**Exercise details**
Output all entries precisely.
* * * *
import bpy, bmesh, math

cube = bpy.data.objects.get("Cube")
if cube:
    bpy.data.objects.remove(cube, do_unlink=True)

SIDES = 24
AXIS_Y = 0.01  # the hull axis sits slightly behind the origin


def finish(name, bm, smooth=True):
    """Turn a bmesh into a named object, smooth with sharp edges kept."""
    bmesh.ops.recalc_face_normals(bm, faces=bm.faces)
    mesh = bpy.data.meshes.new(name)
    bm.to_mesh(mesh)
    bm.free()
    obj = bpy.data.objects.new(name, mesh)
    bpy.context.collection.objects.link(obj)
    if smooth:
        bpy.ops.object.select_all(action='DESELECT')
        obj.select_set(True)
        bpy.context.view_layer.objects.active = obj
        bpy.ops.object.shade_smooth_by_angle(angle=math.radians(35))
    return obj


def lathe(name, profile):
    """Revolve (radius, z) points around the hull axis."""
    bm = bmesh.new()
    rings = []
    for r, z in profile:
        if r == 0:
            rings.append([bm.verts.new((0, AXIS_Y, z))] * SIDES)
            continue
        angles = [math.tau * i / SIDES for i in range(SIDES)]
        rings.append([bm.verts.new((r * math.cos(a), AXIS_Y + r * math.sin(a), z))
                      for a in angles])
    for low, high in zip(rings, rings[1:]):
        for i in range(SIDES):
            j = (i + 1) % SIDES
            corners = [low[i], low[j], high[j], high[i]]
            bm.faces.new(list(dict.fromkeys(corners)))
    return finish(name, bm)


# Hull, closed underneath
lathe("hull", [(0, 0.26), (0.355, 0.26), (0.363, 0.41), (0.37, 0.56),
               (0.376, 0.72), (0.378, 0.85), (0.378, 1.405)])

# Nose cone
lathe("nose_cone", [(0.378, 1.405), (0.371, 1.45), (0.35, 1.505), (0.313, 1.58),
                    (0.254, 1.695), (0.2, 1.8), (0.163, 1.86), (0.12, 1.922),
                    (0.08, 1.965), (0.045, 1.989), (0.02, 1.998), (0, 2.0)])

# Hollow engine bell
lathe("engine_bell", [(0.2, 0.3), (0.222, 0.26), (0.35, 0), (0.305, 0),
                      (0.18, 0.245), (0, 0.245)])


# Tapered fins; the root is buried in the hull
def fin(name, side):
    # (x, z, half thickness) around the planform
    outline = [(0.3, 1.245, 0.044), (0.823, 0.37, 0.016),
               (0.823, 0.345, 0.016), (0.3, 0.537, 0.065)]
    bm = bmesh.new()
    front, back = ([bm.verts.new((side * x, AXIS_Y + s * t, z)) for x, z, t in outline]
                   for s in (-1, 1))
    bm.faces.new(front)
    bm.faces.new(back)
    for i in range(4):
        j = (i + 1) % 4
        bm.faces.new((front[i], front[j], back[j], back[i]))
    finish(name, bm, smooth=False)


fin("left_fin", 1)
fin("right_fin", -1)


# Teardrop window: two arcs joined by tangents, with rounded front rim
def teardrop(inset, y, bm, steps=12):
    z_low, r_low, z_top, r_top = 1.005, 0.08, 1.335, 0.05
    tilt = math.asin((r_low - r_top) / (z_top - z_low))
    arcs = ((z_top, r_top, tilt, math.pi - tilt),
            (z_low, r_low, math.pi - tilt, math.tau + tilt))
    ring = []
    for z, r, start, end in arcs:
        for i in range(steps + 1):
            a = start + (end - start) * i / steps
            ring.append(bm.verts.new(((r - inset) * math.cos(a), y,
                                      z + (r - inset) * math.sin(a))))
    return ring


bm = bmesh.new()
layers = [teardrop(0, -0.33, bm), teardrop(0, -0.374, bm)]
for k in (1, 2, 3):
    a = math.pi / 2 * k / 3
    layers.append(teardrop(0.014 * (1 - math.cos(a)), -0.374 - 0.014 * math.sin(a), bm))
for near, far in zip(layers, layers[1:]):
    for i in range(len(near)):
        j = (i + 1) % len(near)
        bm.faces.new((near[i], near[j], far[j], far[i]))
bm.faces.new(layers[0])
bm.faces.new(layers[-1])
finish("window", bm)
* * * *
**Result for this task**
import bpy, bmesh, math

cube = bpy.data.objects.get("Cube")
if cube:
    bpy.data.objects.remove(cube, do_unlink=True)

SIDES = 24
AXIS_Y = 0.01  # the hull axis sits slightly behind the origin


def finish(name, bm, smooth=True):
    """Turn a bmesh into a named object, smooth with sharp edges kept."""
    bmesh.ops.recalc_face_normals(bm, faces=bm.faces)
    mesh = bpy.data.meshes.new(name)
    bm.to_mesh(mesh)
    bm.free()
    obj = bpy.data.objects.new(name, mesh)
    bpy.context.collection.objects.link(obj)
    if smooth:
        bpy.ops.object.select_all(action='DESELECT')
        obj.select_set(True)
        bpy.context.view_layer.objects.active = obj
        bpy.ops.object.shade_smooth_by_angle(angle=math.radians(35))
    return obj


def lathe(name, profile):
    """Revolve (radius, z) points around the hull axis."""
    bm = bmesh.new()
    rings = []
    for r, z in profile:
        if r == 0:
            rings.append([bm.verts.new((0, AXIS_Y, z))] * SIDES)
            continue
        angles = [math.tau * i / SIDES for i in range(SIDES)]
        rings.append([bm.verts.new((r * math.cos(a), AXIS_Y + r * math.sin(a), z))
                      for a in angles])
    for low, high in zip(rings, rings[1:]):
        for i in range(SIDES):
            j = (i + 1) % SIDES
            corners = [low[i], low[j], high[j], high[i]]
            bm.faces.new(list(dict.fromkeys(corners)))
    return finish(name, bm)


# Hull, closed underneath
lathe("hull", [(0, 0.26), (0.355, 0.26), (0.363, 0.41), (0.37, 0.56),
               (0.376, 0.72), (0.378, 0.85), (0.378, 1.405)])

# Nose cone
lathe("nose_cone", [(0.378, 1.405), (0.371, 1.45), (0.35, 1.505), (0.313, 1.58),
                    (0.254, 1.695), (0.2, 1.8), (0.163, 1.86), (0.12, 1.922),
                    (0.08, 1.965), (0.045, 1.989), (0.02, 1.998), (0, 2.0)])

# Hollow engine bell
lathe("engine_bell", [(0.2, 0.3), (0.222, 0.26), (0.35, 0), (0.305, 0),
                      (0.18, 0.245), (0, 0.245)])


# Tapered fins; the root is buried in the hull
def fin(name, side):
    # (x, z, half thickness) around the planform
    outline = [(0.3, 1.245, 0.044), (0.823, 0.37, 0.016),
               (0.823, 0.345, 0.016), (0.3, 0.537, 0.065)]
    bm = bmesh.new()
    front, back = ([bm.verts.new((side * x, AXIS_Y + s * t, z)) for x, z, t in outline]
                   for s in (-1, 1))
    bm.faces.new(front)
    bm.faces.new(back)
    for i in range(4):
        j = (i + 1) % 4
        bm.faces.new((front[i], front[j], back[j], back[i]))
    finish(name, bm, smooth=False)


fin("left_fin", 1)
fin("right_fin", -1)


# Teardrop window: two arcs joined by tangents, with rounded front rim
def teardrop(inset, y, bm, steps=12):
    z_low, r_low, z_top, r_top = 1.005, 0.08, 1.335, 0.05
    tilt = math.asin((r_low - r_top) / (z_top - z_low))
    arcs = ((z_top, r_top, tilt, math.pi - tilt),
            (z_low, r_low, math.pi - tilt, math.tau + tilt))
    ring = []
    for z, r, start, end in arcs:
        for i in range(steps + 1):
            a = start + (end - start) * i / steps
            ring.append(bm.verts.new(((r - inset) * math.cos(a), y,
                                      z + (r - inset) * math.sin(a))))
    return ring


bm = bmesh.new()
layers = [teardrop(0, -0.33, bm), teardrop(0, -0.374, bm)]
for k in (1, 2, 3):
    a = math.pi / 2 * k / 3
    layers.append(teardrop(0.014 * (1 - math.cos(a)), -0.374 - 0.014 * math.sin(a), bm))
for near, far in zip(layers, layers[1:]):
    for i in range(len(near)):
        j = (i + 1) % len(near)
        bm.faces.new((near[i], near[j], far[j], far[i]))
bm.faces.new(layers[0])
bm.faces.new(layers[-1])
finish("window", bm)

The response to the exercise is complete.